In short, our life is real in the sea of samsara. That is absolutely true. Absolutely true.

Student J: Your life is?

SR: Hmm?

Student J: Your life is in the sea of what? (?)

SR: Samsara - sea of suffering. We say in the monastery, after Buddha passed away -- it is 2,050-some years ago that Buddha passed away. If today is pass, our life maybe -- may become shorter. We are like a fish in a small pond -- muddy pond [laughs]. Small, shallow, muddy pond. How is it possible to attain perfection in such a muddy pond? [Laughter]. But, we have to strive for it.

That perfection Buddha has strived for, and we have to be successor Buddha That is our way. Do you understand? And you want to find out some pure water in small pond -- pond [laughs] -- small muddy pond.

Every three-and-eight day, before four-and-nine day, we receive this kind of big stick on our shoulder.

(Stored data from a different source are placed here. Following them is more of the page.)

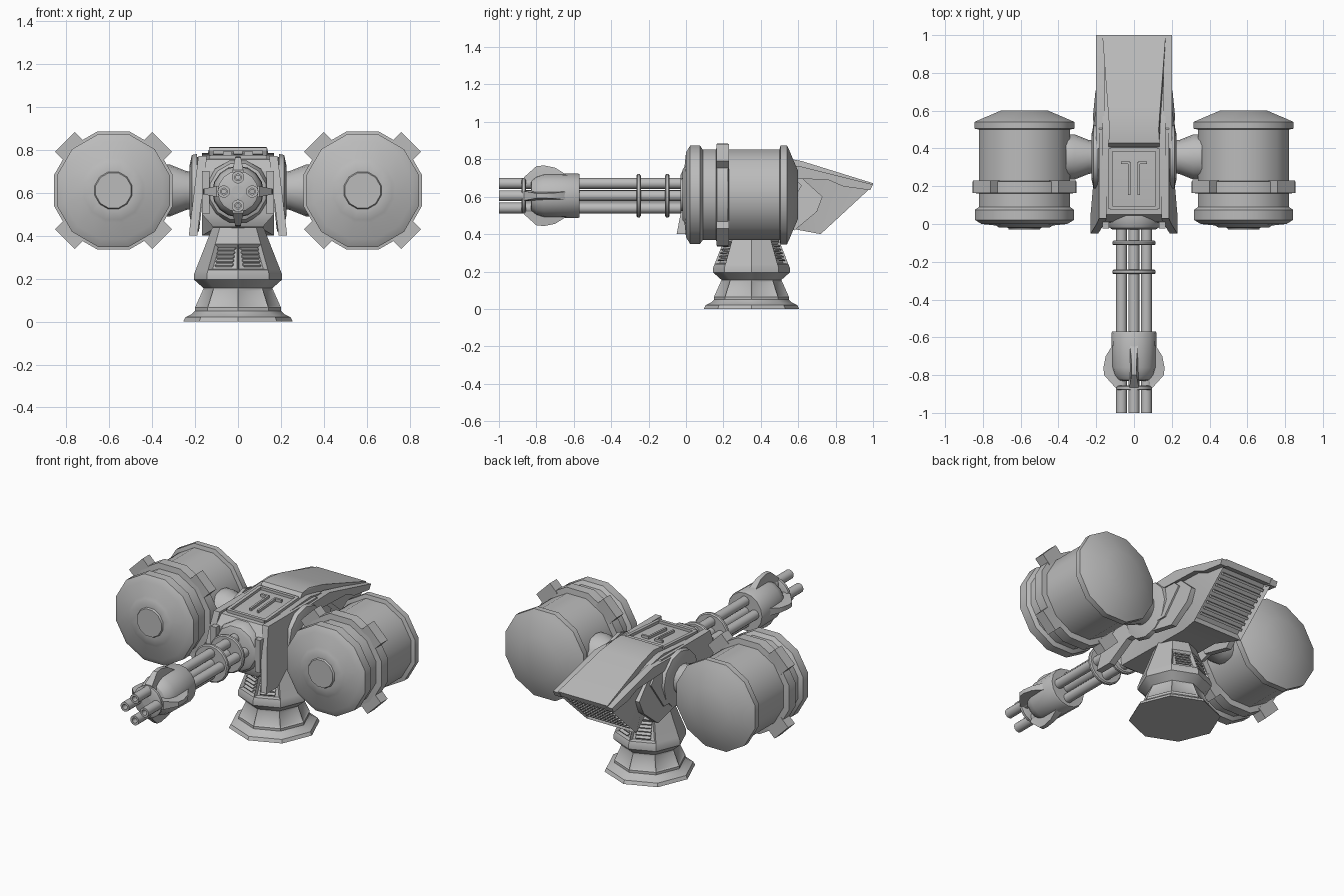
import bpy, bmesh, math
from mathutils import Matrix, Vector

cube = bpy.data.objects.get("Cube")
if cube:
    bpy.data.objects.remove(cube, do_unlink=True)

metal = bpy.data.materials.new("grey metal")
metal.use_nodes = True
GREY = (0.5, 0.5, 0.5, 1)
metal.diffuse_color = GREY
metal.node_tree.nodes["Principled BSDF"].inputs["Base Color"].default_value = GREY


def finish(name, bm, loc=(0, 0, 0)):
    """Turn a bmesh into a named object with sharp edges kept."""
    bmesh.ops.recalc_face_normals(bm, faces=bm.faces)
    mesh = bpy.data.meshes.new(name)
    bm.to_mesh(mesh)
    bm.free()
    mesh.materials.append(metal)
    mesh.shade_smooth()
    mesh.set_sharp_from_angle(angle=math.radians(33))
    obj = bpy.data.objects.new(name, mesh)
    obj.location = loc
    bpy.context.collection.objects.link(obj)
    return obj


def lathe(name, profile, sides, loc, axis, phase=0.0, closed=False, inset=None):
    """Spin (distance along axis, radius) points round X, Y or Z."""
    bm = bmesh.new()
    rings = []
    for h, r in profile:
        ring = []
        for i in range(sides):
            a = math.tau * (i + phase) / sides
            c, s = r * math.cos(a), r * math.sin(a)
            co = {"X": (h, c, s), "Y": (c, h, s), "Z": (c, s, h)}[axis]
            ring.append(bm.verts.new(co))
        rings.append(ring)
    pairs = list(zip(rings, rings[1:]))
    if closed:
        pairs.append((rings[-1], rings[0]))
    else:
        bm.faces.new(rings[0])
        bm.faces.new(rings[-1])
    for a, b in pairs:
        for i in range(sides):
            j = (i + 1) % sides
            bm.faces.new((a[i], a[j], b[j], b[i]))
    if inset:
        rule, thickness, depth = inset
        bmesh.ops.recalc_face_normals(bm, faces=bm.faces)
        picked = [f for f in bm.faces if rule(f.calc_center_median(), f.normal)]
        bmesh.ops.inset_individual(bm, faces=picked, thickness=thickness, depth=depth)
    return finish(name, bm, loc)


def slab(name, points, inner, outer, inset=None):
    """Extrude a (y, z) outline in x; inner and outer give x from y and z."""
    bm = bmesh.new()
    a = [bm.verts.new((inner(y, z), y, z)) for y, z in points]
    b = [bm.verts.new((outer(y, z), y, z)) for y, z in points]
    bm.faces.new(a)
    bm.faces.new(b)
    n = len(points)
    for i in range(n):
        j = (i + 1) % n
        bm.faces.new((a[i], a[j], b[j], b[i]))
    if inset:
        rule, thickness, depth = inset
        bmesh.ops.recalc_face_normals(bm, faces=bm.faces)
        picked = [f for f in bm.faces if rule(f.calc_center_median(), f.normal)]
        bmesh.ops.inset_individual(bm, faces=picked, thickness=thickness, depth=depth)
    bmesh.ops.triangulate(bm, faces=[f for f in bm.faces if len(f.verts) > 4])
    return finish(name, bm)


def box(name, centre, size, rot=None):
    bm = bmesh.new()
    bmesh.ops.create_cube(bm, size=1)
    m = Matrix.Diagonal((*size, 1))
    if rot:
        m = rot.to_4x4() @ m
    bmesh.ops.transform(bm, matrix=m, verts=bm.verts)
    return finish(name, bm, centre)


# Pedestal: octagonal foot, waist and vented neck
PED = (0, 0.35, 0)
lathe("foot_plate", [(0, .255), (.02, .245), (.035, .215), (.05, .2)], 8, PED, "Z")
lathe("pedestal_waist", [(.04, .2), (.065, .2), (.155, .16), (.17, .16)], 8, PED, "Z",
      inset=(lambda c, n: .08 < c.z < .15, .015, -.006))
is_vent = lambda c, n: .25 < c.z < .35 and abs(n.y) > abs(n.x)
lathe("pedestal_neck", [(.155, .16), (.195, .205), (.22, .205), (.24, .197), (.36, .15), (.45, .115)],
      8, PED, "Z", inset=(is_vent, .018, -.02))
for k in (-3, -1, 1, 3, 5, 7, 9, 11):
    a = math.tau * k / 16
    if abs(math.sin(a)) < .7:
        continue
    for i in range(5):
        z = .262 + i * .019
        r = (.197 - (z - .24) * .39) * math.cos(math.pi / 8) - .008
        box("vent_slat", (r * math.cos(a), .35 + r * math.sin(a), z), (.02, .085, .007),
            Matrix.Rotation(a, 3, "Z") @ Matrix.Rotation(.4, 3, "Y"))

# Hull: tapered under the nose, with a slatted opening in the sloping tail
def hull_half(y, z):
    return .115 if z < .48 and y < .6 else .168

hull_outline = [(.03, .44), (0, .5), (.01, .7), (.05, .755), (.46, .785), (.57, .765),
                (.985, .645), (.72, .40), (.56, .43)]
slab("hull", hull_outline, lambda y, z: -hull_half(y, z), hull_half,
     inset=(lambda c, n: n.y > .5 and n.z < 0, .025, -.03))
tail_rot = Matrix.Rotation(math.atan2(.245, .265), 3, "X")
for i in range(8):
    t = .15 + i * .1
    box("tail_slat", (0, .72 + .265 * t - .008, .40 + .245 * t + .008), (.29, .014, .016), tail_rot)

# Raised rear roof widening toward the tail
roof_half = lambda y, z: .135 if y < .5 else .13 + (y - .5) * .075
slab("rear_roof", [(.4, .77), (.43, .81), (.5, .813), (.62, .79), (1, .672), (.985, .64), (.5, .76)],
     lambda y, z: -roof_half(y, z), roof_half)

# Roof panel: raised frame and a T-shaped rib
for s in (-1, 1):
    box("panel_side_bar", (s * .125, .24, .775), (.02, .32, .02), Matrix.Rotation(.07, 3, "X"))
    box("panel_rib", (s * .025, .24, .775), (.012, .17, .02), Matrix.Rotation(.07, 3, "X"))
    box("panel_rib_top", (s * .045, .325, .781), (.05, .014, .02))
box("panel_front_bar", (0, .085, .764), (.25, .02, .02))
box("panel_back_bar", (0, .395, .785), (.25, .02, .02))

# Side armour, shoulder axles and drums on both sides
SLOPE = .12
def lean(base):
    return lambda y, z: base - (z - .6) * SLOPE

nose_guard = [(-.05, .40), (.0, .66), (.03, .77), (.5, .77), (.62, .66), (.52, .5),
              (.2, .5), (.06, .40)]
tail_guard = [(.4, .76), (.6, .765), (1, .665), (.985, .635), (.84, .655), (.76, .69), (.5, .70)]
lower_guard = [(.3, .70), (.62, .70), (.73, .6), (.70, .52), (.58, .42), (.4, .46)]
drum = [(-.03, .085), (-.02, .09), (-.018, .14), (-.008, .155), (0, .235), (.022, .272),
        (.075, .272), (.09, .25), (.5, .25), (.505, .274), (.54, .274), (.552, .247), (.6, .13)]
for s, side in ((1, "left_"), (-1, "right_")):
    def mirrored(fn):
        return lambda y, z: s * fn(y, z)
    slab(side + "nose_guard", nose_guard, mirrored(lean(.165)), mirrored(lean(.205)))
    slab(side + "lower_guard", lower_guard, mirrored(lean(.16)), mirrored(lean(.195)))
    slab(side + "tail_guard", tail_guard, lambda y, z: s * .155, lambda y, z: s * .2)
    box(side + "nose_cheek", (s * .15, .02, .60), (.035, .09, .2))
    lathe(side + "shoulder_hub", [(s * .19, .17), (s * .215, .165), (s * .225, .12)], 12, (0, .355, .61), "X")
    lathe(side + "shoulder_axle", [(s * .2, .085), (s * .24, .09), (s * .315, .12), (s * .36, .12)],
          16, (0, .355, .61), "X")
    middle = Vector((s * .58, 0, .61))
    lathe(side + "drum", drum, 12, middle, "Y", phase=.5)
    lathe(side + "drum_band", [(.16, .24), (.165, .285), (.225, .285), (.23, .24)], 12, middle, "Y",
          phase=.5, closed=True)
    for k in range(4):
        a = math.pi / 4 + k * math.pi / 2
        pos = middle + Vector((math.cos(a) * .285, .197, math.sin(a) * .285))
        box(side + "band_block", pos, (.07, .066, .13), Matrix.Rotation(-a, 3, "Y"))

# Rotary gun: mount, core, barrels, clamp rings, sleeve and fins
GUN = Vector((0, 0, .605))
lathe("gun_mount", [(-.03, .115), (-.02, .135), (.01, .15), (.05, .15)], 12, GUN, "Y", phase=.5)
lathe("gun_core", [(-.88, .03), (0, .03)], 12, GUN, "Y")
barrel = [(-1, .015), (-1, .027), (0, .027), (0, .015), (-.9, .015), (-.9, .014)]
clamp = [(0, .03), (0, .108), (.006, .115), (.018, .115), (.024, .108), (.024, .03)]
fin = [(-.62, .10), (-.70, .15), (-.76, .162), (-.80, .158), (-.865, .10), (-.865, .06), (-.62, .06)]
for k in range(4):
    a = k * math.pi / 2
    lathe("gun_barrel", [(-1, .016), (-1, .029), (0, .029), (0, .01), (-.94, .01), (-.94, .016)], 12,
          GUN + Vector((math.cos(a) * .066, 0, math.sin(a) * .066)), "Y", closed=True)
    blade = slab("sleeve_fin", fin, lambda y, z: -.025 + max(0, z - .1) * .2,
                 lambda y, z: .025 - max(0, z - .1) * .2)
    blade.rotation_euler.y = a
    blade.location = GUN
for y in (-.112, -.265):
    lathe("clamp_ring", [(y + h, r) for h, r in clamp], 16, GUN, "Y")
lathe("muzzle_ring", [(-.88, .085), (-.875, .095), (-.86, .095), (-.855, .085)], 16, GUN, "Y")
lathe("gun_sleeve", [(-.83, .07), (-.825, .085), (-.8, .105), (-.76, .117), (-.58, .12), (-.57, .115)],
      16, GUN, "Y")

You are big man [grunts - miming hit on shoulder with stick]! [Laughter]. How is it possible?

To have idea of perfect is such a fire (?) -- when you are in that small pond and you cannot get out of it. That is true. That is an eternal truth that Buddha found out. Compared to this teaching, through your action to practice zazen here, you think you will find out how angry Buddha would be [laughs]. Do you understand?

If all of you understand this point, there will be no war. What is the meaning? It is like ??. [Laughter]. like a crab or leaves or catfish [laughter]. It is better something ??

Student K: Does it make sense?

SR: Does it make some sense? But catfish is catfish because it is catfish through and through. [Laughter].

Student K: ??

SR: There (?) catfish is something more than catfish. [laughs] When he walked with it, where? [laughter] How unusual [laughs] ?? is. [Laughter]. That is our way. So because catfish is catfish through and through-- big puddle (?) he's more than big catfish. He can move whole world. This is Zen! [laughs]

Student L: If the catfish wants to be a whale, isn't the desire to want to be a whale part of the catfish?

SR: [laughs]. If he want to be [laughs], maybe [Laughter]. If you were to be a catfish, you will have [laughs]some desire to become a whale, but you are sure big (?) [Laughter] Unfortunately! [Laughs, laughter].

Thank you very much.